## Prompt
Below is some data; print it all back exactly.

## Provided entries
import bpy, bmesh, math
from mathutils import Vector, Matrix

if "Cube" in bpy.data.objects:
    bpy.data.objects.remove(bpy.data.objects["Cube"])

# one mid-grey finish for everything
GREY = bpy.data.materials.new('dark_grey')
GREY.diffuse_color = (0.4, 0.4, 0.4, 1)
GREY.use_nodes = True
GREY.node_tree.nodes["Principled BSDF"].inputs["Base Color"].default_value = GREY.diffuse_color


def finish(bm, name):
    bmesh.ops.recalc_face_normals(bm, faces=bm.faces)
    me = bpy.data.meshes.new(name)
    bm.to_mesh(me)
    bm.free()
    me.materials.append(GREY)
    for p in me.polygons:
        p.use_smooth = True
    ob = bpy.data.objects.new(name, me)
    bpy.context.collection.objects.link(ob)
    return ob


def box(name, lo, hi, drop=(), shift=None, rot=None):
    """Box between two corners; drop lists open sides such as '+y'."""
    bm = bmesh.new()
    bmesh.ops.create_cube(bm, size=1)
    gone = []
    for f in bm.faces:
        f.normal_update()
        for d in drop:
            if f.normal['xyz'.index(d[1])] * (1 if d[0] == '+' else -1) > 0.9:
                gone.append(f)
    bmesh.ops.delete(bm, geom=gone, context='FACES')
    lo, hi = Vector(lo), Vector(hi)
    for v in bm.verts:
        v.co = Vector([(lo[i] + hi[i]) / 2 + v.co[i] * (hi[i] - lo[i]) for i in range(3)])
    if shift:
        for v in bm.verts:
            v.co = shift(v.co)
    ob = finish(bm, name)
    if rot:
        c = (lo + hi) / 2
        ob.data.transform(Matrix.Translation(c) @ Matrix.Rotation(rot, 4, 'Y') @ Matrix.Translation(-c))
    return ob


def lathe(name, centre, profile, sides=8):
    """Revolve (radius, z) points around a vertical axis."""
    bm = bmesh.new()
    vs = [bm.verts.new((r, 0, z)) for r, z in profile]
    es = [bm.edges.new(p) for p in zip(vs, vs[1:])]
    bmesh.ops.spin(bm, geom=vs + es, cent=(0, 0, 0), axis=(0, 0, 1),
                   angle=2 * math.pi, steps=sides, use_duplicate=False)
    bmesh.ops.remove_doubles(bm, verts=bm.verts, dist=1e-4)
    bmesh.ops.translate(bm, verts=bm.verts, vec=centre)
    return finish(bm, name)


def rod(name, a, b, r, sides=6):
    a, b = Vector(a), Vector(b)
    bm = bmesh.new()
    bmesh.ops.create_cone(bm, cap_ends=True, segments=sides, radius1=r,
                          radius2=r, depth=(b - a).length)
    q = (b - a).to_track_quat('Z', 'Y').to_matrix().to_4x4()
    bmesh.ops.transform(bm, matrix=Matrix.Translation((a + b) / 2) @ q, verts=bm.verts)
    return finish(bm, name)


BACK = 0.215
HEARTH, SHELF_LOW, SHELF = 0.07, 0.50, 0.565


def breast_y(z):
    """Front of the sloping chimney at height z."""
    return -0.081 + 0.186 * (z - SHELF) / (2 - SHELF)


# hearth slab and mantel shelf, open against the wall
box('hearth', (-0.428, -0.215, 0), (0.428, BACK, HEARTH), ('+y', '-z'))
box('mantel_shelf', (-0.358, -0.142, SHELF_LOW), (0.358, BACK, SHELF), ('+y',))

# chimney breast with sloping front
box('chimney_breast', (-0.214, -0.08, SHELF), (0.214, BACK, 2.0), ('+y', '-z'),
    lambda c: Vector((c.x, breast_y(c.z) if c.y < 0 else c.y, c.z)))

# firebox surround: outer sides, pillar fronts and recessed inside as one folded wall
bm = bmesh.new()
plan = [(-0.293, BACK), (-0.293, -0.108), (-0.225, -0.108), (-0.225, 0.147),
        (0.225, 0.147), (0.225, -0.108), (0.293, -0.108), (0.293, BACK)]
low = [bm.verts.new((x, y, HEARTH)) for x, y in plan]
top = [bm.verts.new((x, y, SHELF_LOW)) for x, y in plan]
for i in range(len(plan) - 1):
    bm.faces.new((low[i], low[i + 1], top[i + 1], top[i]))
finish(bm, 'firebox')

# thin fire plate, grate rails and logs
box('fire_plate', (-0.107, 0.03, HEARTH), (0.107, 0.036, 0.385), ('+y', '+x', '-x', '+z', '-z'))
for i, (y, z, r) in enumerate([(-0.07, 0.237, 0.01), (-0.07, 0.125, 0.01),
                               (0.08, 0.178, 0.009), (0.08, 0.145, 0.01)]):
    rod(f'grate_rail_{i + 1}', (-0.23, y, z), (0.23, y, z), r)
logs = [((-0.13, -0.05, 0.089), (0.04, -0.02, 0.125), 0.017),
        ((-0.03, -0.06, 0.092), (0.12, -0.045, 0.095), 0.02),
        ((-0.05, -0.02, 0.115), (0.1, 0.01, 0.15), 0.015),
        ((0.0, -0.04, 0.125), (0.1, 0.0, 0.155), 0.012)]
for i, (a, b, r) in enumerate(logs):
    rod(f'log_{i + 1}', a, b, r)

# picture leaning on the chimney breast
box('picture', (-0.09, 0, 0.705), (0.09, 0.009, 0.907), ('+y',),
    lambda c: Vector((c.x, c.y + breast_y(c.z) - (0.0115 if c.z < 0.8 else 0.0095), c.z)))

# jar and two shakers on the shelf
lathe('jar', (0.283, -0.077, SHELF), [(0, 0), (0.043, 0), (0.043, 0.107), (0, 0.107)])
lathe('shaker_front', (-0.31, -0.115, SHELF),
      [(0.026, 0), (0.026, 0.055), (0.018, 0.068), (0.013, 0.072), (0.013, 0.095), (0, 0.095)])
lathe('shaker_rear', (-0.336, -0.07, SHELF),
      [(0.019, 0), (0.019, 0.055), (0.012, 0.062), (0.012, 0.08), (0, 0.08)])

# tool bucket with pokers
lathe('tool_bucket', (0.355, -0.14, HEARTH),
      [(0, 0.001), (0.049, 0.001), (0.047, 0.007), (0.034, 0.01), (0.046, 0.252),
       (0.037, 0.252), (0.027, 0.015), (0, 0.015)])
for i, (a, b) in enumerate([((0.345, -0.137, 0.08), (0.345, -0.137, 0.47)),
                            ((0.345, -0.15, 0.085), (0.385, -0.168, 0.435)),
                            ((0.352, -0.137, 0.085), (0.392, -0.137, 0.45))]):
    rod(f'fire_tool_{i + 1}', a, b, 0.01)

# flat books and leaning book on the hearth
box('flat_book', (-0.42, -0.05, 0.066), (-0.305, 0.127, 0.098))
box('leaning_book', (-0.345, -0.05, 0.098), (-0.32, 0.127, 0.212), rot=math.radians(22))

## Response box
import bpy, bmesh, math
from mathutils import Vector, Matrix

if "Cube" in bpy.data.objects:
    bpy.data.objects.remove(bpy.data.objects["Cube"])

# one mid-grey finish for everything
GREY = bpy.data.materials.new('dark_grey')
GREY.diffuse_color = (0.4, 0.4, 0.4, 1)
GREY.use_nodes = True
GREY.node_tree.nodes["Principled BSDF"].inputs["Base Color"].default_value = GREY.diffuse_color


def finish(bm, name):
    bmesh.ops.recalc_face_normals(bm, faces=bm.faces)
    me = bpy.data.meshes.new(name)
    bm.to_mesh(me)
    bm.free()
    me.materials.append(GREY)
    for p in me.polygons:
        p.use_smooth = True
    ob = bpy.data.objects.new(name, me)
    bpy.context.collection.objects.link(ob)
    return ob


def box(name, lo, hi, drop=(), shift=None, rot=None):
    """Box between two corners; drop lists open sides such as '+y'."""
    bm = bmesh.new()
    bmesh.ops.create_cube(bm, size=1)
    gone = []
    for f in bm.faces:
        f.normal_update()
        for d in drop:
            if f.normal['xyz'.index(d[1])] * (1 if d[0] == '+' else -1) > 0.9:
                gone.append(f)
    bmesh.ops.delete(bm, geom=gone, context='FACES')
    lo, hi = Vector(lo), Vector(hi)
    for v in bm.verts:
        v.co = Vector([(lo[i] + hi[i]) / 2 + v.co[i] * (hi[i] - lo[i]) for i in range(3)])
    if shift:
        for v in bm.verts:
            v.co = shift(v.co)
    ob = finish(bm, name)
    if rot:
        c = (lo + hi) / 2
        ob.data.transform(Matrix.Translation(c) @ Matrix.Rotation(rot, 4, 'Y') @ Matrix.Translation(-c))
    return ob


def lathe(name, centre, profile, sides=8):
    """Revolve (radius, z) points around a vertical axis."""
    bm = bmesh.new()
    vs = [bm.verts.new((r, 0, z)) for r, z in profile]
    es = [bm.edges.new(p) for p in zip(vs, vs[1:])]
    bmesh.ops.spin(bm, geom=vs + es, cent=(0, 0, 0), axis=(0, 0, 1),
                   angle=2 * math.pi, steps=sides, use_duplicate=False)
    bmesh.ops.remove_doubles(bm, verts=bm.verts, dist=1e-4)
    bmesh.ops.translate(bm, verts=bm.verts, vec=centre)
    return finish(bm, name)


def rod(name, a, b, r, sides=6):
    a, b = Vector(a), Vector(b)
    bm = bmesh.new()
    bmesh.ops.create_cone(bm, cap_ends=True, segments=sides, radius1=r,
                          radius2=r, depth=(b - a).length)
    q = (b - a).to_track_quat('Z', 'Y').to_matrix().to_4x4()
    bmesh.ops.transform(bm, matrix=Matrix.Translation((a + b) / 2) @ q, verts=bm.verts)
    return finish(bm, name)


BACK = 0.215
HEARTH, SHELF_LOW, SHELF = 0.07, 0.50, 0.565


def breast_y(z):
    """Front of the sloping chimney at height z."""
    return -0.081 + 0.186 * (z - SHELF) / (2 - SHELF)


# hearth slab and mantel shelf, open against the wall
box('hearth', (-0.428, -0.215, 0), (0.428, BACK, HEARTH), ('+y', '-z'))
box('mantel_shelf', (-0.358, -0.142, SHELF_LOW), (0.358, BACK, SHELF), ('+y',))

# chimney breast with sloping front
box('chimney_breast', (-0.214, -0.08, SHELF), (0.214, BACK, 2.0), ('+y', '-z'),
    lambda c: Vector((c.x, breast_y(c.z) if c.y < 0 else c.y, c.z)))

# firebox surround: outer sides, pillar fronts and recessed inside as one folded wall
bm = bmesh.new()
plan = [(-0.293, BACK), (-0.293, -0.108), (-0.225, -0.108), (-0.225, 0.147),
        (0.225, 0.147), (0.225, -0.108), (0.293, -0.108), (0.293, BACK)]
low = [bm.verts.new((x, y, HEARTH)) for x, y in plan]
top = [bm.verts.new((x, y, SHELF_LOW)) for x, y in plan]
for i in range(len(plan) - 1):
    bm.faces.new((low[i], low[i + 1], top[i + 1], top[i]))
finish(bm, 'firebox')

# thin fire plate, grate rails and logs
box('fire_plate', (-0.107, 0.03, HEARTH), (0.107, 0.036, 0.385), ('+y', '+x', '-x', '+z', '-z'))
for i, (y, z, r) in enumerate([(-0.07, 0.237, 0.01), (-0.07, 0.125, 0.01),
                               (0.08, 0.178, 0.009), (0.08, 0.145, 0.01)]):
    rod(f'grate_rail_{i + 1}', (-0.23, y, z), (0.23, y, z), r)
logs = [((-0.13, -0.05, 0.089), (0.04, -0.02, 0.125), 0.017),
        ((-0.03, -0.06, 0.092), (0.12, -0.045, 0.095), 0.02),
        ((-0.05, -0.02, 0.115), (0.1, 0.01, 0.15), 0.015),
        ((0.0, -0.04, 0.125), (0.1, 0.0, 0.155), 0.012)]
for i, (a, b, r) in enumerate(logs):
    rod(f'log_{i + 1}', a, b, r)

# picture leaning on the chimney breast
box('picture', (-0.09, 0, 0.705), (0.09, 0.009, 0.907), ('+y',),
    lambda c: Vector((c.x, c.y + breast_y(c.z) - (0.0115 if c.z < 0.8 else 0.0095), c.z)))

# jar and two shakers on the shelf
lathe('jar', (0.283, -0.077, SHELF), [(0, 0), (0.043, 0), (0.043, 0.107), (0, 0.107)])
lathe('shaker_front', (-0.31, -0.115, SHELF),
      [(0.026, 0), (0.026, 0.055), (0.018, 0.068), (0.013, 0.072), (0.013, 0.095), (0, 0.095)])
lathe('shaker_rear', (-0.336, -0.07, SHELF),
      [(0.019, 0), (0.019, 0.055), (0.012, 0.062), (0.012, 0.08), (0, 0.08)])

# tool bucket with pokers
lathe('tool_bucket', (0.355, -0.14, HEARTH),
      [(0, 0.001), (0.049, 0.001), (0.047, 0.007), (0.034, 0.01), (0.046, 0.252),
       (0.037, 0.252), (0.027, 0.015), (0, 0.015)])
for i, (a, b) in enumerate([((0.345, -0.137, 0.08), (0.345, -0.137, 0.47)),
                            ((0.345, -0.15, 0.085), (0.385, -0.168, 0.435)),
                            ((0.352, -0.137, 0.085), (0.392, -0.137, 0.45))]):
    rod(f'fire_tool_{i + 1}', a, b, 0.01)

# flat books and leaning book on the hearth
box('flat_book', (-0.42, -0.05, 0.066), (-0.305, 0.127, 0.098))
box('leaning_book', (-0.345, -0.05, 0.098), (-0.32, 0.127, 0.212), rot=math.radians(22))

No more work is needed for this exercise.